Species Details

@markus lilje

Slaty-backed Flycatcher Did you see this animal?

Scientific Name : Myophonus caeruleus
Family : Muscicapidae
Order : Passeriformes
Class : Aves
Phylum : Chordata
Habitat : Evergreen forest
Description : Slaty-backed Flycatcher is a slender flycatcher of hilly and mountain forests. Male is slate blue-gray above and orange below; it is duller and darker than male blue flycatchers and lacks the wing bars of the stockier male Mugimaki Flycatcher. Female is dull brown with a faint tan wash to the upper breast and rufous tones on the tail; like the male, lacks wing bars.
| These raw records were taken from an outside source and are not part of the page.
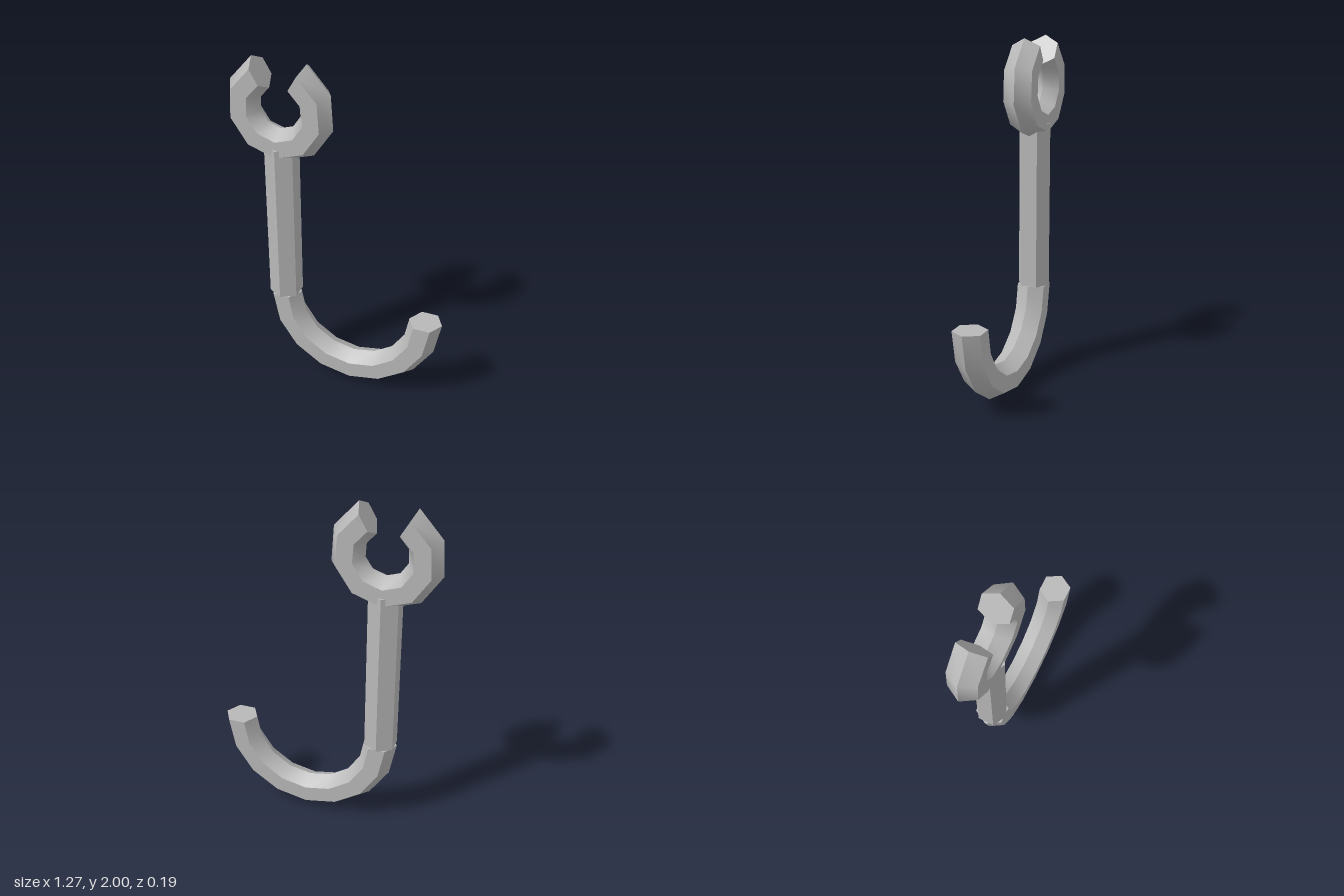
import * as THREE from 'three';
import { mergeGeometries, toCreasedNormals } from 'three/addons/utils/BufferGeometryUtils.js';

const TUBE = 0.097;   // radius of the six-sided bar
const SHAFT_X = -0.333;

// Six-sided bar bent along an arc, closed at both ends, turned to its start angle
function bentBar(radius, start, arc) {
  const bar = new THREE.TorusGeometry(radius, TUBE, 6, 8, arc);
  const startCap = new THREE.CircleGeometry(TUBE, 6).rotateX(Math.PI / 2).translate(radius, 0, 0);
  const endCap = new THREE.CircleGeometry(TUBE, 6).rotateX(-Math.PI / 2).translate(radius, 0, 0).rotateZ(arc);
  const merged = mergeGeometries([bar, startCap, endCap]).rotateZ(start);
  return toCreasedNormals(merged, 0.8);
}

export function createModel() {
  const group = new THREE.Group();
  const steel = new THREE.MeshStandardMaterial({ color: 0xb8b8b8 });
  steel.name = 'steel grey';
  const steelFlat = steel;

  const add = (name, geometry, x, y) => {
    const mesh = new THREE.Mesh(geometry, steelFlat);
    mesh.name = name;
    mesh.position.set(x, y, 0);
    group.add(mesh);
  };

  // Large half-circle hook at the bottom
  const hookRadius = 0.436, hookY = 0.533;
  add('hook', bentBar(hookRadius, Math.PI, Math.PI), SHAFT_X + hookRadius, hookY);

  // Straight hexagonal shaft, running up into the middle of the ring's bar
  const ringRadius = 0.218, ringY = 1.727;
  const length = ringY - ringRadius - hookY;
  const shaft = toCreasedNormals(new THREE.CylinderGeometry(TUBE, TUBE, length, 6), 0.8);
  add('shaft', shaft, SHAFT_X, hookY + length / 2);

  // Ring with a 60 degree gap at the top
  add('openRing', bentBar(ringRadius, Math.PI * 2 / 3, Math.PI * 5 / 3), SHAFT_X, ringY);

  return group;
}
As with many other forest flycatchers, Slaty-backed usually sallies out to forage in clearings, edges, and near trails, typically at middle levels of the forest. The blue whistling thrush is commonly seen either alone or in pairs. It moves by hopping on rocks and darts around in quick bursts. To search for prey, it flips over leaves and small stones, tilting its head to check for any signs of movement. When startled, it spreads its tail and lowers it. These birds remain active even after dusk, and during the breeding season (April to August), they tend to sing in the dim light of dawn and dusk when most other birds are silent. Their calls are most prominent before sunrise, especially in November.

When alarmed, the blue whistling thrush emits a shrill "kree" sound. For nesting, they create a cup-shaped structure using moss and roots, which they place in a ledge or hollow near a stream. Typically, their nests contain 3 to 4 eggs, and sometimes the pair raises a second brood. Their diet includes fruits, earthworms, insects, crabs, and snails. Before consuming snails and crabs, they often strike them against rocks. In captivity, they have been observed killing and consuming mice, and in the wild, they have been documented preying on small birds. They primarily feed on the ground, particularly along streams and in moist areas, where they search for snails, crabs, fruits, and insects.
Distribution in Bangladesh
taxonomic checklist:P. M. Thompson and S. U. Chowdhury (2020). A checklist of birds of Bangladesh.Birds Bangladesh;photo credit: markus lilje(www.inaturalist.org/people/markus lilje),photo shared from iNaturalist, photo copyright reserved according to iNaturalist rules;Andrew Spencermore information, please contact us.